BOSTON — After missing the entire 2014-15 season due to a concussion, Boston University’s Sean Maguire is back in the crease and more focused than ever.
The senior goaltender made 24 saves, 10 in the last stanza alone, to help the No. 9 Terriers beat Northeastern 3-1 in the 64th Beanpot semifinal game Monday night at the TD Garden. With the victory, he improved to 8-4-1.
Semifinals: Feb. 1
• Third place: Northeastern 5, Harvard 1
• Championship: Boston College 1, Boston University 0 (OT)
“Our season started and both of our goalies — one of them, Sean, didn’t play a game last year, and the other, Connor LaCouvee, played about six, so we knew there was going to be a little bit of some growing pains when the season started,” said BU coach David Quinn.
“Sean struggled early, probably bottoming out up at Merrimack when we pulled him after giving up four goals on 14 shots, and since then, he hasn’t went back and he’s kept a great attitude.

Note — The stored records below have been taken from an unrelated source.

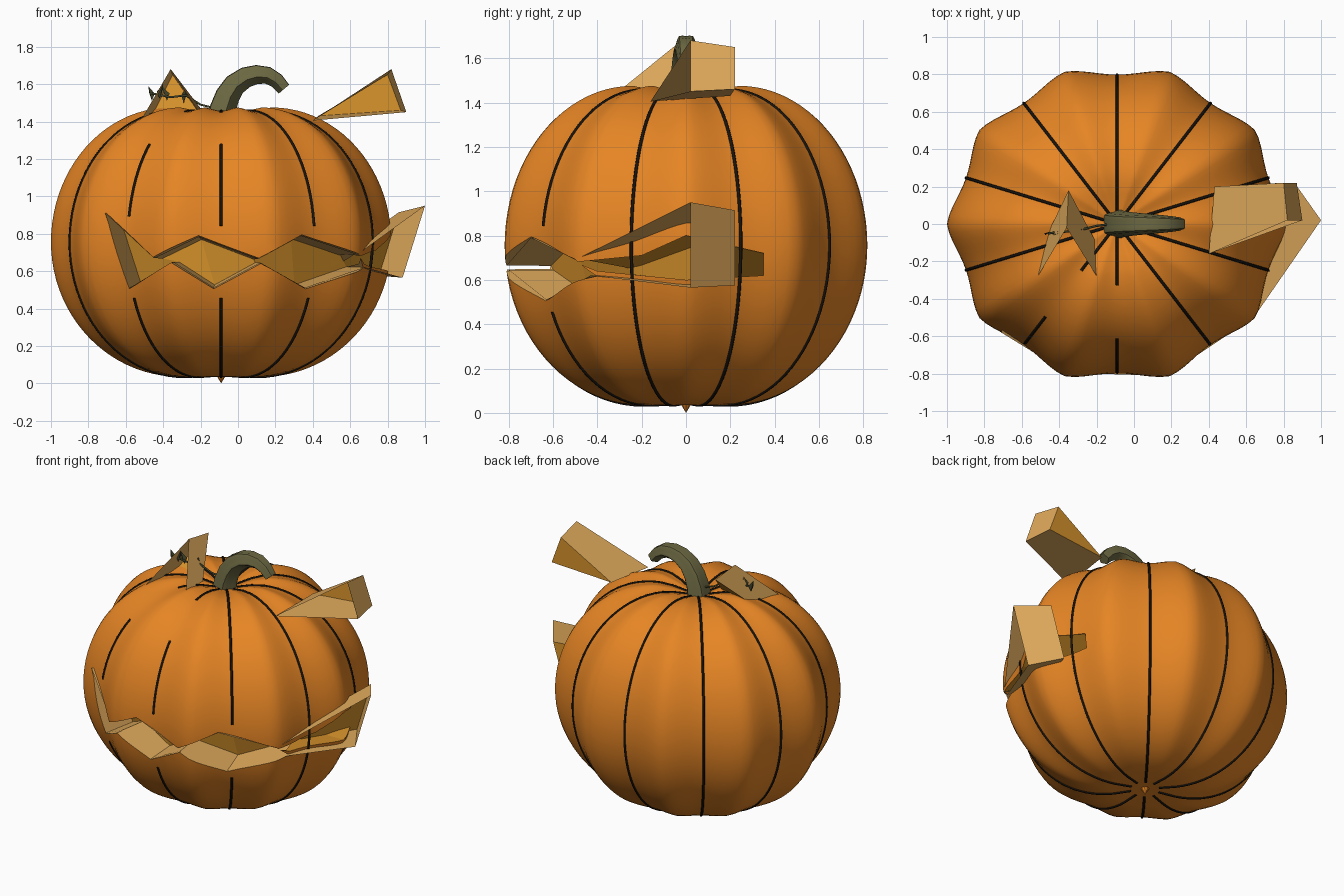
import bpy, bmesh, math
from mathutils import Vector

if "Cube" in bpy.data.objects:
    bpy.data.objects.remove(bpy.data.objects["Cube"], do_unlink=True)


def material(name, rgb):
    m = bpy.data.materials.new(name)
    m.use_nodes = True
    m.diffuse_color = (*rgb, 1)
    bsdf = m.node_tree.nodes["Principled BSDF"]
    bsdf.inputs["Base Color"].default_value = (*rgb, 1)
    bsdf.inputs["Roughness"].default_value = 0.8
    return m


ORANGE = material("orange skin", (0.79, 0.235, 0.018))
TAN = material("tan rind", (0.74, 0.40, 0.105))
GOLD = material("golden flesh", (0.70, 0.30, 0.025))
BLACK = material("black groove", (0.008, 0.006, 0.004))
STEM = material("stem green", (0.15, 0.14, 0.055))
VINE = material("dark vine green", (0.06, 0.065, 0.028))
SKINS = [ORANGE, TAN, GOLD]
CX = -0.09          # pumpkin axis
MID = 0.755         # height of the widest ring


def mesh_object(name, verts, faces, mats, indices=None, smooth=False):
    me = bpy.data.meshes.new(name)
    me.from_pydata([tuple(v) for v in verts], [], faces)
    for m in mats:
        me.materials.append(m)
    for i, p in enumerate(me.polygons):
        p.use_smooth = smooth
        p.material_index = indices[i] if indices else 0
    bm = bmesh.new()
    bm.from_mesh(me)
    bmesh.ops.recalc_face_normals(bm, faces=bm.faces)
    bm.to_mesh(me)
    bm.free()
    ob = bpy.data.objects.new(name, me)
    bpy.context.collection.objects.link(ob)
    return ob


def tube(name, runs, radius, mat):
    cu = bpy.data.curves.new(name, "CURVE")
    cu.dimensions = "3D"
    cu.bevel_depth = radius
    cu.bevel_resolution = 1
    cu.use_fill_caps = True
    for pts in runs:
        sp = cu.splines.new("POLY")
        sp.points.add(len(pts) - 1)
        for p, co in zip(sp.points, pts):
            p.co = (*co, 1)
    cu.materials.append(mat)
    ob = bpy.data.objects.new(name, cu)
    bpy.context.collection.objects.link(ob)


# Ribbed body: a half ellipse profile, rounder below, swept round ten lobes
ARC = 44
profile = [(0.10, 0.04)]
for i in range(ARC + 1):
    a = math.pi * (i / ARC - 0.5)
    core = 0.27 if a > 0 else 0.22
    profile.append((core + (0.91 - core) * math.cos(a), MID + 0.72 * math.sin(a)))
profile += [(0.18, 1.46), (0.08, 1.43)]


def skin(theta, r, z):
    g = abs(math.sin(5 * theta)) ** 1.4
    k = r * (1 - 0.066 * g)
    if z > MID:
        z = MID + (z - MID) * (1 - 0.025 * g * min(1, r / 0.27))
    return Vector((CX + k * math.cos(theta), 0.94 * k * math.sin(theta), z))


SEG = 120
verts = [skin(math.tau * j / SEG, r, z) for r, z in profile for j in range(SEG)]
faces = [(i * SEG + j, i * SEG + (j + 1) % SEG, (i + 1) * SEG + (j + 1) % SEG, (i + 1) * SEG + j)
         for i in range(len(profile) - 1) for j in range(SEG)]
verts += [Vector((CX, 0, 0.045)), Vector((CX, 0, 1.42))]
top = (len(profile) - 1) * SEG
for j in range(SEG):
    k = (j + 1) % SEG
    faces += [(len(verts) - 2, k, j), (len(verts) - 1, top + j, top + k)]
body = mesh_object("pumpkin_body", verts, faces, SKINS, smooth=True)

# Mouth outline: matching upper and lower chains
upper = [Vector(p) for p in ((-.71, -.58, .91), (-.45, -.74, .67), (-.21, -.80, .785), (.11, -.81, .665),
                             (.34, -.70, .79), (.64, -.5, .69), (1.0, .02, .95))]
lower = [Vector(p) for p in ((-.58, -.61, .51), (-.35, -.77, .65), (-.13, -.765, .51), (.12, -.80, .645),
                             (.36, -.63, .51), (.68, -.43, .62), (.88, .02, .565))]


def inset(p):
    return Vector((CX + (p.x - CX) * 0.87, p.y + 0.2, 0.65 + (p.z - 0.65) * 0.88))


def carved(name, up, lo, front_cap=False):
    """Walls run from the open front ring to a smaller back wall."""
    n = len(up)
    ring = up + lo[::-1]
    c = 2 * n
    v = ring + [inset(p) for p in ring] if not front_cap else \
        [p * 2 - inset(p) for p in ring] + [inset(p) + Vector((0, 0.01, 0)) for p in ring]
    f = [(i, (i + 1) % c, c + (i + 1) % c, c + i) for i in range(c)]
    idx = [1] * c
    for i in range(n - 1):
        quad = (i, i + 1, c - 2 - i, c - 1 - i)
        f.append(tuple(c + q for q in quad))
        idx.append(2)
        if front_cap:
            f.append(quad)
            idx.append(1)
    return mesh_object(name, v, f, SKINS, idx)


def cut(target, cutter):
    cutter.hide_render = True
    mod = target.modifiers.new("cut", "BOOLEAN")
    mod.operation = "DIFFERENCE"
    mod.solver = "EXACT"
    mod.object = cutter
    deps = bpy.context.evaluated_depsgraph_get()
    me = bpy.data.meshes.new_from_object(target.evaluated_get(deps))
    target.modifiers.clear()
    target.data = me
    bpy.data.objects.remove(cutter, do_unlink=True)


gap = Vector((0, 0, 0.004))
cut(body, carved("mouth_cutter", [p + gap for p in upper[:6]], [p - gap for p in lower[:6]], True))
carved("mouth_lining", upper, lower)

# Shallow slot that carries the mouth round the left flank
slot = [(-.5, .68), (-.2, .71), (0, .8), (.35, .72), (.35, .62), (0, .60), (-.4, .64)]
n = len(slot)
v = [(0.48 + (z - 0.6) * 1.6, y, z) for y, z in slot] + [(1.1, y, z) for y, z in slot]
f = [(i, (i + 1) % n, n + (i + 1) % n, n + i) for i in range(n)]
f += [tuple(range(n)), tuple(range(n, 2 * n))]
cut(body, mesh_object("slot_cutter", v, f, SKINS, [2] * len(f)))


# Eyes: open triangular sleeves with a golden back
def eye(name, front, back):
    f = [(i, (i + 1) % 3, 3 + (i + 1) % 3, 3 + i) for i in range(3)] + [(3, 4, 5)]
    mesh_object(name, front + back, f, SKINS, [1, 1, 1, 2])


eye("left_eye", [(.40, -.16, 1.405), (.82, .02, 1.68), (.90, .02, 1.45)],
    [(.43, .2, 1.43), (.80, .22, 1.65), (.87, .22, 1.46)])
eye("right_eye", [(-.52, -.29, 1.405), (-.36, -.02, 1.68), (-.15, -.36, 1.405)],
    [(-.48, -.09, 1.39), (-.35, .18, 1.65), (-.17, -.16, 1.39)])

# Black lines in the grooves, broken around the face
MOUTH_TOP = {234: 0.89, 270: 0.83, 306: 0.84}
BROW = {234: 0.36, 270: 0.38}
runs = []
for k in range(10):
    deg = 18 + 36 * k
    run = []
    for i in range(len(profile) * 4 - 3):
        a, b = profile[i // 4], profile[min(i // 4 + 1, len(profile) - 1)]
        t = i % 4 / 4
        r, z = a[0] + (b[0] - a[0]) * t, a[1] + (b[1] - a[1]) * t
        p = skin(math.radians(deg), r, z)
        hidden = (deg in MOUTH_TOP and 0.46 < p.z < MOUTH_TOP[deg]) or \
                 (deg in BROW and p.z > 1.28 and r > BROW[deg])
        if hidden:
            if len(run) > 1:
                runs.append(run)
            run = []
        else:
            run.append(p)
    if len(run) > 1:
        runs.append(run)
tube("groove_lines", runs, 0.008, BLACK)

# Blossom tip underneath
ring = [(CX + 0.03 * math.cos(i * math.tau / 8), 0.03 * math.sin(i * math.tau / 8), 0.05) for i in range(8)]
mesh_object("blossom_tip", ring + [(CX, 0, 0)], [(i, (i + 1) % 8, 8) for i in range(8)], [ORANGE])

# Fluted stem swept along a hooked path
path = [(-.095, 1.41), (-.085, 1.47), (-.06, 1.54), (-.02, 1.60), (.04, 1.64), (.10, 1.655),
        (.16, 1.65), (.21, 1.62), (.248, 1.575)]
SIDES = 20
v = []
for i, (x, z) in enumerate(path):
    a, b = path[max(i - 1, 0)], path[min(i + 1, len(path) - 1)]
    d = Vector((b[0] - a[0], 0, b[1] - a[1])).normalized()
    side = Vector((d.z, 0, -d.x))
    rad = 0.08 - 0.042 * i / 8
    for j in range(SIDES):
        w = math.tau * j / SIDES
        q = rad * (0.92 + 0.1 * math.cos(5 * w))
        v.append(Vector((x, 0, z)) + side * q * math.cos(w) + Vector((0, q * math.sin(w), 0)))
f = [(i * SIDES + j, i * SIDES + (j + 1) % SIDES, (i + 1) * SIDES + (j + 1) % SIDES, (i + 1) * SIDES + j)
     for i in range(len(path) - 1) for j in range(SIDES)]
f += [tuple(range(SIDES)), tuple(range(len(v) - SIDES, len(v)))]
stem = mesh_object("stem", v, f, [STEM], smooth=True)
bpy.context.view_layer.objects.active = stem
stem.select_set(True)
bpy.ops.object.shade_smooth_by_angle(angle=math.radians(40))
stem.select_set(False)

# Tendril with small pointed leaves
tendril = [(-.12, 0, 1.47), (-.2, -.01, 1.49), (-.28, -.03, 1.54), (-.36, -.04, 1.53), (-.46, -.05, 1.55)]
tube("tendril", [tendril], 0.006, VINE)
for i, (x, y, z, lean) in enumerate([(-.29, -.03, 1.53, .01), (-.38, -.04, 1.54, -.03),
                                     (-.42, -.05, 1.55, .02), (-.46, -.05, 1.54, -.02)]):
    leaf = [(x, y, z - .03), (x - .014, y - .01, z + .01), (x + lean, y, z + .05), (x + .014, y + .01, z + .01)]
    mesh_object("tendril_leaf_%d" % (i + 1), leaf, [(0, 1, 2), (0, 2, 3)], [VINE])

He’s played some great hockey in the past month and a half, and there really wasn’t much of a decision to play him tonight.”
Maguire has received each of the last eight starts for the Terriers, going 5-1-2 in those games. He posted a .965 save percentage in his last five games. And over the past 10 weeks, Maguire has posted a 1.92 GAA to go along with a .938 save percentage, which ranked sixth in the nation — and first in Hockey East — during that span.
“I think I just had to find out what kind of goalie I was again,” said Maguire. “It took a little while to get my feet wet, coming back from a year without playing and coming back into a competitive league like Hockey East — it’s not easy. I just needed to get a few wins under my belt, bottle up the performances and roll with it — keep going into each game like you ended the last one. Just flow.”
The turning point was against No. 1 Quinnipiac on Dec. 14, when Maguire made 36 saves in BU’s 4-1 win, a performance that earned him Hockey East defensive player of the week honors.
So why the sudden turnaround? Maguire assures it wasn’t nerves in the beginning of the season after coming off a year of no play. It was quite the opposite.
“I wasn’t nervous, I was actually really excited,” he said without hesitation. “And I was way more intense than I had to be going into games, and I needed to calm down. So that’s what I did.”
Injuries can be devastating, not only physically, but emotionally. However, it’s how people handle tough situations that truly shows their character. Instead of reflecting on his medically redshirted junior season as a setback, the British Columbia native saw it as an opportunity to become even stronger — both mentally and on the ice.
“There’s an opportunity to either decline or excel,” Maguire said. “But what I tried to do was get in the best physical shape I could and follow all the doctors’ orders. I used all of my positive assets to my advantage rather than focus on the negative things because positive thinking always works; negative thinking, it drags you down. All I could do was remain positive and just know that things were going to get better.”
After four months of rest after his March 2014 concussion, the Pittsburgh Penguins draft pick said he “had a lot of extra time” to “focus and hone in on the skills that needed to be developed,” one of those being his hands.
“Catching pucks, seeing pucks, keeping my hands up all the time in front of me — my hand placement and positioning was one thing I had to work on and that’s definitely improved a lot — that’s one of the strongest parts of my game right now,” Maguire said. “I am really happy to have had that time to work on it because when you are in the season you don’t have time.”
Maguire credits his best friends — his fellow senior teammates — as having stuck by his side, providing the support he needed to transition back into his place on the team.
“We have a really tight-knit group,” he said with a smile. “Throughout the process of my recovery, I found out I have a lot of friends who I am going to keep for the rest of my life here.”
Before next Monday’s championship game against Boston College, the Terriers travel to Amherst to face off against Massachusetts on Friday night. The 6-foot-2 netminder has learned to take one day and one save at a time.
“My mindset now whenever a guy is coming down the wing at me or has a puck in the slot is that this is the only thing I have to worry about — this one shot, so let’s make this one save,” Maguire said. “We haven’t won the Beanpot yet, so my next goal is stopping the next shot in practice — that’s all I am focused on, getting better this week. Then I’m focused on UMass. Then as soon as I step on the Garden ice again, we have to figure out how to beat BC.”